In a forceful speech to Congress this evening, President Obama accomplished two key tasks. First, he unveiled an impressive stimulus proposal, which includes $450 billion worth of spending aimed at jumpstarting the stagnant recovery. Second, and perhaps more importantly, he articulated a clear vision for the role of government in American life – a much-needed alternative narrative to the go-it-alone message from Republicans.
Let’s start with the substance. (The President himself requested that we focus on substance over politics, beginning his speech with a wrist-slap to the media for an obsessive focus on politics over policy.) Many of the President’s proposals are, in many ways, a commitment to doing what we should have been doing all along. A failure to extend the payroll tax cut and the unemployment benefits extension would have dragged the economy down, endangering a sputtering-out from stall-speed. Our nation’s crumbling roads and bridges, our congested airways, and our crowded schools are all testament to the underfunding of American infrastructure, and the President’s proposed investments in infrastructure (including a version of the Infrastructure Bank, a bi-partisan idea that’s been floated for ages and is long-overdue for implementation) are a long-needed down-payment on America’s future, with the added benefit of creating jobs in the process.

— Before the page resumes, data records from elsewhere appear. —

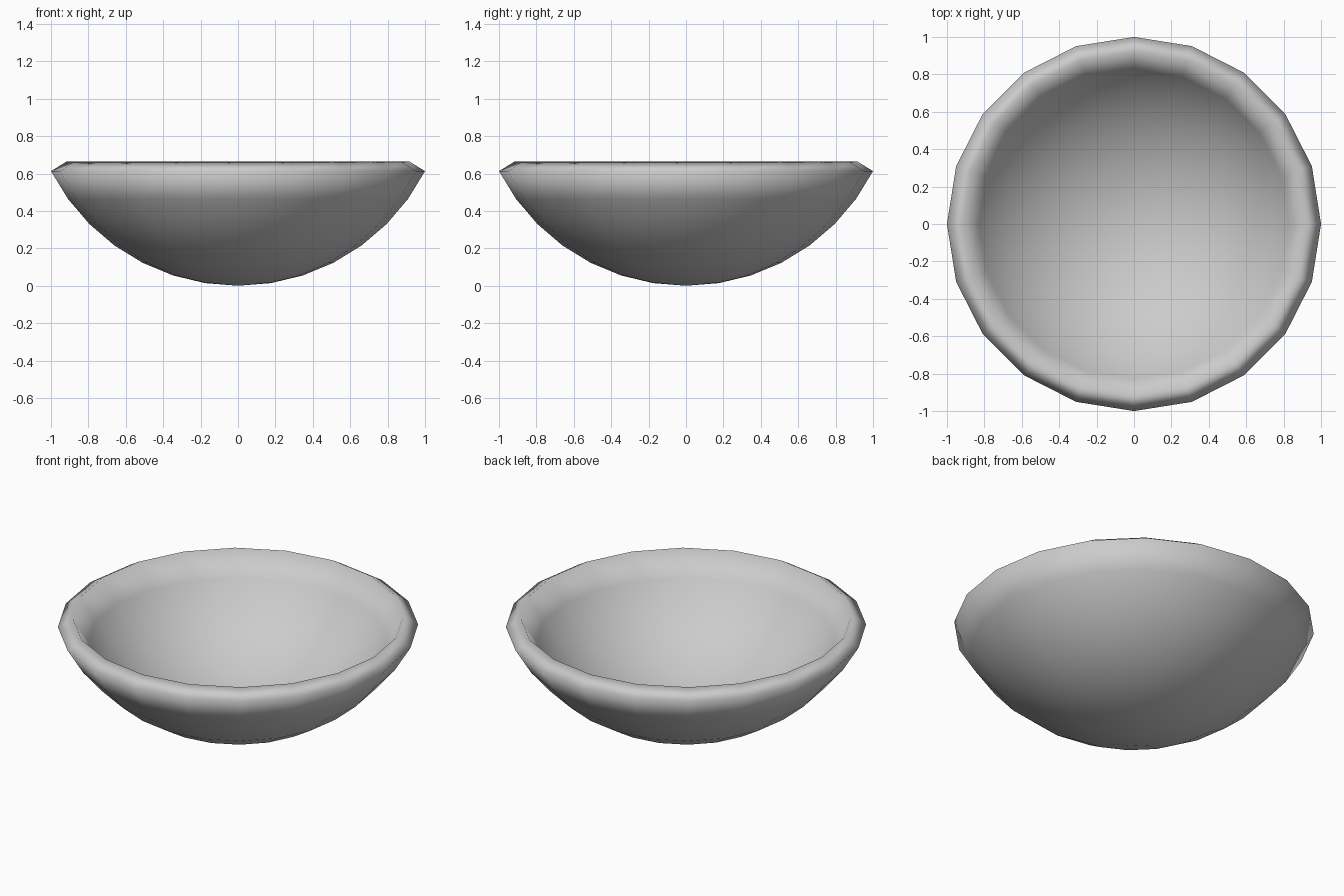
import bpy, bmesh, math

if "Cube" in bpy.data.objects:
    bpy.data.objects.remove(bpy.data.objects["Cube"])

SEGMENTS, STEP, RINGS = 20, math.radians(9), 7
RADIUS = 1.0 / math.sin(STEP * RINGS)

# Bowl shell: lower cap of a sphere, resting on z = 0
bm = bmesh.new()
pole = bm.verts.new((0, 0, 0))
rings = []
for i in range(1, RINGS + 1):
    r = RADIUS * math.sin(STEP * i)
    z = RADIUS * (1 - math.cos(STEP * i))
    rings.append([bm.verts.new((r * math.cos(math.tau * k / SEGMENTS),
                                r * math.sin(math.tau * k / SEGMENTS), z))
                  for k in range(SEGMENTS)])
for k in range(SEGMENTS):
    n = (k + 1) % SEGMENTS
    bm.faces.new((pole, rings[0][n], rings[0][k]))
    for low, high in zip(rings, rings[1:]):
        bm.faces.new((low[k], low[n], high[n], high[k]))
bm.normal_update()

mesh = bpy.data.meshes.new("bowl")
bm.to_mesh(mesh)
bm.free()
bowl = bpy.data.objects.new("bowl", mesh)
bpy.context.collection.objects.link(bowl)
for p in mesh.polygons:
    p.use_smooth = True

# Wall thickness grows inwards and forms the slanted rim
wall = bowl.modifiers.new("wall", 'SOLIDIFY')
wall.thickness = 0.098
wall.offset = -1
wall.use_rim = True
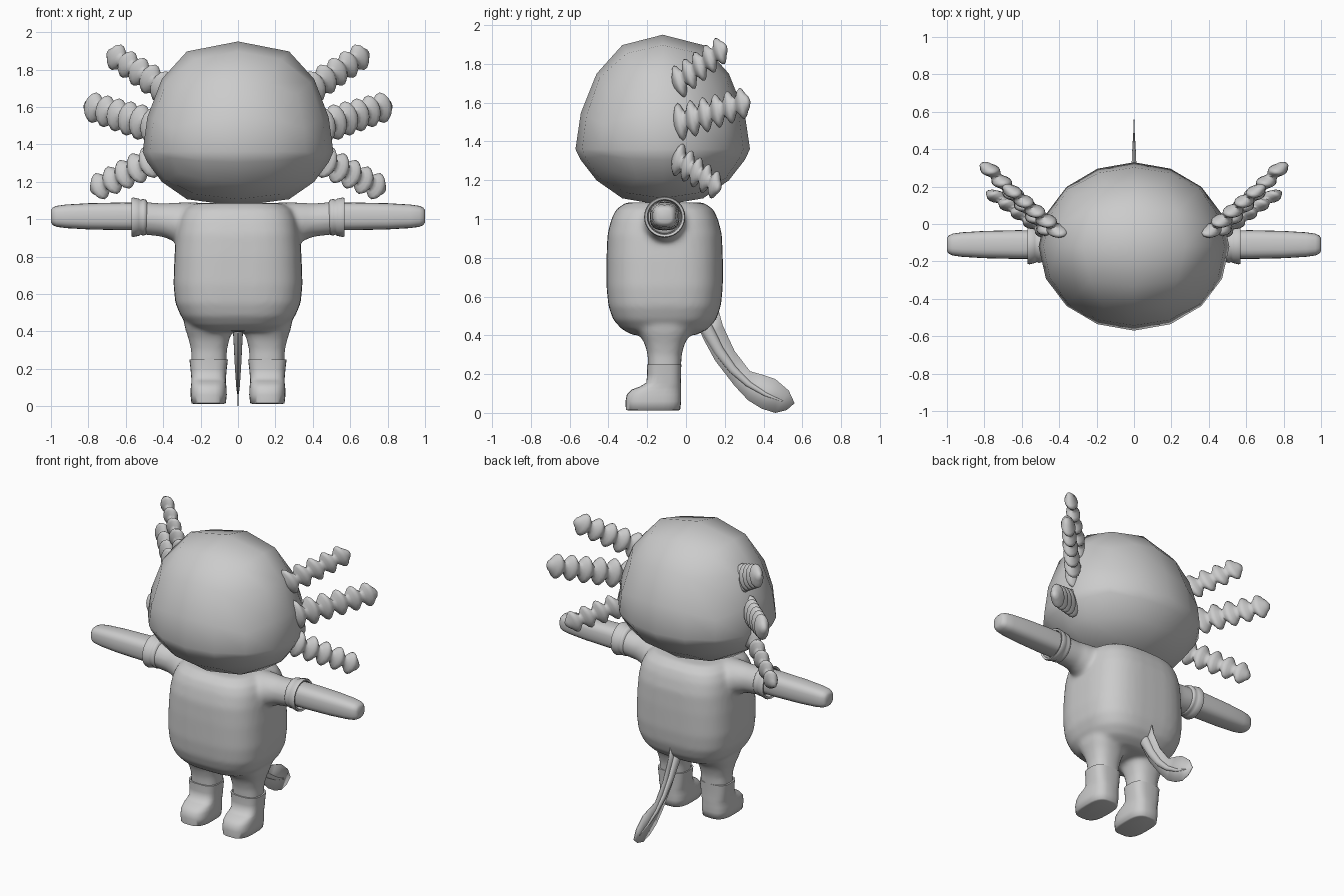
import bpy, bmesh
from math import sin, cos, pi, tan
from mathutils import Vector as V

if "Cube" in bpy.data.objects:
    bpy.data.objects.remove(bpy.data.objects["Cube"])

X, Y, Z = V((1, 0, 0)), V((0, 1, 0)), V((0, 0, 1))
CY = -0.11  # depth of the body centre

grey = bpy.data.materials.new("plain_grey")
grey.use_nodes = True
grey.diffuse_color = (0.6, 0.6, 0.6, 1)
grey.node_tree.nodes["Principled BSDF"].inputs["Base Color"].default_value = (0.6, 0.6, 0.6, 1)


def spow(c, p):
    return abs(c) ** p * (1 if c >= 0 else -1)


def loft(bm, rings, u, v, n=24, power=2.0, caps=True, shear=V()):
    """Skin superellipse rings given as (centre, half size on u, half size on v)."""
    loops = []
    for c, a, b in rings:
        loop = []
        for i in range(n):
            t = 2 * pi * i / n
            cu, cv = spow(cos(t), 2 / power), spow(sin(t), 2 / power)
            loop.append(bm.verts.new(V(c) + u * a * cu + v * b * cv + shear * cv * b))
        loops.append(loop)
    for lo, hi in zip(loops, loops[1:]):
        for i in range(n):
            j = (i + 1) % n
            bm.faces.new((lo[i], lo[j], hi[j], hi[i]))
    if caps:
        bm.faces.new(loops[0])
        bm.faces.new(loops[-1])


def finish(name, bm, mirror=False, angle=60):
    bmesh.ops.recalc_face_normals(bm, faces=bm.faces)
    me = bpy.data.meshes.new(name)
    bm.to_mesh(me)
    bm.free()
    ob = bpy.data.objects.new(name, me)
    bpy.context.collection.objects.link(ob)
    me.materials.append(grey)
    bpy.ops.object.select_all(action='DESELECT')
    ob.select_set(True)
    bpy.context.view_layer.objects.active = ob
    bpy.ops.object.shade_smooth_by_angle(angle=angle * pi / 180)
    if mirror:
        m = ob.modifiers.new("mirror", 'MIRROR')
        m.use_mirror_merge = False
    return ob


# Head: coarse ball made from a divided cube, flattened below
bm = bmesh.new()
bmesh.ops.create_cube(bm, size=2)
bmesh.ops.subdivide_edges(bm, edges=bm.edges, cuts=3, use_grid_fill=True)
for vert in bm.verts:
    d = V([tan(c * pi / 4) for c in vert.co]).normalized()
    r = max(d.xy.length, 1e-6)
    up, down = (0.59, 1.2), (-0.29, 1.7)
    h, q = up if d.z > 0 else down
    vert.co = (0.51 * d.x * r ** -0.35, CY - 0.01 + 0.45 * d.y * r ** -0.2,
               1.36 + h * abs(d.z) ** q)
finish("head", bm)

# Body: torso, sleeves and legs fused into one soft skin
bm = bmesh.new()
torso = [(.40, .20, .16), (.43, .26, .22), (.48, .305, .265), (.55, .335, .29),
         (.65, .345, .30), (.80, .34, .30), (.92, .33, .295), (1.0, .315, .275),
         (1.05, .29, .25), (1.085, .24, .20)]
sleeve = [(.20, .975, .115), (.32, .98, .11), (.40, .995, .09), (.54, 1.008, .088)]
leg = [(.20, .094, .084), (.30, .096, .088), (.36, .11, .105), (.42, .13, .14), (.5, .14, .18)]
loft(bm, [((0, CY, z), a, b) for z, a, b in torso], X, Y, 40, 3)
for s in (-1, 1):
    loft(bm, [((s * x, CY, z), r, r) for x, z, r in sleeve], Y, Z)
    loft(bm, [((s * .155, CY, z), a, b) for z, a, b in leg], X, Y, power=2.5)
body = finish("body", bm)
remesh = body.modifiers.new("fuse", 'REMESH')
remesh.mode = 'VOXEL'
remesh.voxel_size = 0.014
remesh.use_smooth_shade = True
smooth = body.modifiers.new("soften", 'SMOOTH')
smooth.factor, smooth.iterations = 0.5, 10

# Sleeve cuffs: hollow rolled rings
bm = bmesh.new()
cuff = [(.485, .08), (.492, .094), (.508, .098), (.52, .093), (.53, .099), (.56, .106),
        (.57, .102), (.566, .09), (.52, .084)]
loft(bm, [((x, CY, 1.01), r, r) for x, r in cuff], Y, Z, 32, caps=False)
finish("sleeve_cuffs", bm, True)

# Arms: tapering mitten shapes
bm = bmesh.new()
arm = [(.50, .072), (.62, .074), (.80, .07), (.92, .063), (.97, .056), (.99, .047), (1.0, .034)]
loft(bm, [((x, CY, 1.015), r * 1.04, r) for x, r in arm], Y, Z, 24, 2.8)
finish("arms", bm, True)

# Boots: shaft and rounded toe, rows of height, front, back, half width
bm = bmesh.new()
boot = [(.012, -.295, -.04, .08), (.016, -.31, -.03, .092), (.06, -.312, -.025, .097),
        (.095, -.305, -.025, .096), (.12, -.28, -.025, .093), (.135, -.24, -.025, .092),
        (.155, -.205, -.026, .093), (.20, -.20, -.026, .097), (.25, -.202, -.024, .103),
        (.25, -.192, -.034, .092), (.23, -.19, -.036, .09)]
loft(bm, [((.157, (f + b) / 2, z), w, (b - f) / 2) for z, f, b, w in boot], X, Y, 28, 3)
finish("boots", bm, True, 70)


# Gills: feathery stalks whose width swells at each lobe
def gill(name, base, tip, lobes, size):
    base, tip = V(base), V(tip)
    axis = (tip - base).normalized()
    side = axis.cross(Z).normalized()
    up = side.cross(axis)
    rings, steps = [], 6
    for i in range(lobes * steps + 1):
        t = i / (lobes * steps)
        swell = (0.5 - 0.5 * cos(2 * pi * i / steps)) ** 0.8
        taper = size * (1 - 0.2 * t)
        rings.append((base.lerp(tip, t), taper * (0.42 + 0.58 * swell),
                      taper * (0.30 + 0.22 * swell)))
    rings.append((tip + axis * 0.012, 0.012, 0.01))
    bm = bmesh.new()
    loft(bm, rings, up, side, 14, shear=axis * 0.5)
    finish(name, bm, True, 80)


gill("upper_gills", (.38, -.06, 1.69), (.68, .20, 1.885), 5, .092)
gill("middle_gills", (.43, -.06, 1.49), (.80, .32, 1.605), 6, .102)
gill("lower_gills", (.44, -.06, 1.32), (.77, .17, 1.16), 5, .092)

# Tail: tapering core
bm = bmesh.new()
core = [(.07, .50, .04), (.12, .41, .034), (.17, .32, .028), (.24, .225, .022),
        (.32, .15, .016), (.41, .095, .011), (.50, .06, .004)]
across = V((0, .75, .66))
loft(bm, [((0, y, z), r * .8, r) for y, z, r in core], X, across, 14)
finish("tail_core", bm)

# Tail fin: thin leaf around the core
bm = bmesh.new()
top = [(.16, .56), (.19, .45), (.25, .32), (.33, .215), (.40, .195), (.46, .175), (.53, .115),
       (.56, .05)]
bottom = [(.06, .45), (.09, .38), (.15, .27), (.25, .14), (.32, .065), (.39, .022), (.46, 0),
          (.52, .015)]
rows = [[bm.verts.new((0, y, z)) for y, z in edge] for edge in (top, bottom)]
for i in range(len(top) - 1):
    bm.faces.new((rows[0][i], rows[0][i + 1], rows[1][i + 1], rows[1][i]))
fin = finish("tail_fin", bm)
solid = fin.modifiers.new("thickness", 'SOLIDIFY')
solid.thickness, solid.offset = 0.005, 0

Other proposals, however, represent real, bold policy innovation. Perhaps most notably, the President introduced the idea of a tax credit for hiring the long-term unemployed workers. While not included in his speech, the details of his proposed bill include other innovations targeted specifically at the unemployed, and a much-needed emphasis on the long-term unemployed. With a price tag of $450 billion, the policy proposals introduced here have the potential to make a real dent in the nation’s economic woes – respected economists have argued that a stimulus investment (and that’s what it is – an investment, not simply “spending”) of over $400 billion is necessary to jump-start growth and repair the American economy. The President has offered a policy package with enough oomph to get the country’s motor running.
As important as the nuts-and-bolts policy details are (and they are important, as they will serve as the starting point for negotiations in Congress), the bigger take-away from the President’s speech is the on the style side. Tonight, Obama reclaimed space in the debate for a progressive vision of government. He anchored the speech early on with a tacit acknowledgement that the Great Recession occurred at a time when many middle-class families were already struggling, and when the American “compact” of success in exchange for hard work and loyalty has eroded. The goal of recovery, then, should not just be about getting us back to where we were before the recession hit. Rather, the goal of recovery should be to reclaim American greatness. The speech’s strongest points were those where the President spelled out his vision of American “greatness,” one that combined American rugged individualism and can-do spirit with the understanding that there are certain things that require nation-wide cooperation, government investment. That harkening back to the “belief that we are all connected, and that there are some things we can only do together, as a nation,” is strong medicine for a fractured country.
Obama also infused his speech with much-needed urgency. At times, that language of urgency came off clunky and awkward – the speech repeated the “pass this bill now” refrain too many times to be counted as one of Obama’s oratory masterpieces. But the message here is clear, and delivers a real challenge to Republican Congressional adversaries. In essence: I have a plan, and a dare you to not act. In this speech, Obama laid a framework for forcing a choice between a moderate, reasonable, mature President and an extreme, obstructionist opponent. If one takes the speech from the perspective of electoral politics and views it as the opening shot in his gambit for re-election, this is a reasonable strategy.
The President’s speech was not perfect. Indeed, a too-lengthy diversion on the deficit Super Committee’s task was a mis-step that took focus away from an otherwise powerful speech. But it was a powerful speech nonetheless, infused with urgency and speaking to the concerns of an American public who face near-historic levels of uncertainty and hardship. After a summer in the message woods, Obama seems to be wandering out of the forest with powerful plan in hand.
Sentiment inside the Beltway has turned sharply against China. There are many issues where the two parties sound more or less the same. Trump and others in the administration seem heavily invested in a ‘get very tough with China’ stance. It’s possible that some Democrats might argue that a decoupling strategy borders on lunacy. But if Trump believes this will play well with his core constituencies as his reelection campaign moves into high gear, he will probably decide to stick with it, if the costs and the collateral damage seem manageable. But that’s a very big if, especially if the downsides of a protracted trade war for both American consumers and for American firms become increasingly apparent.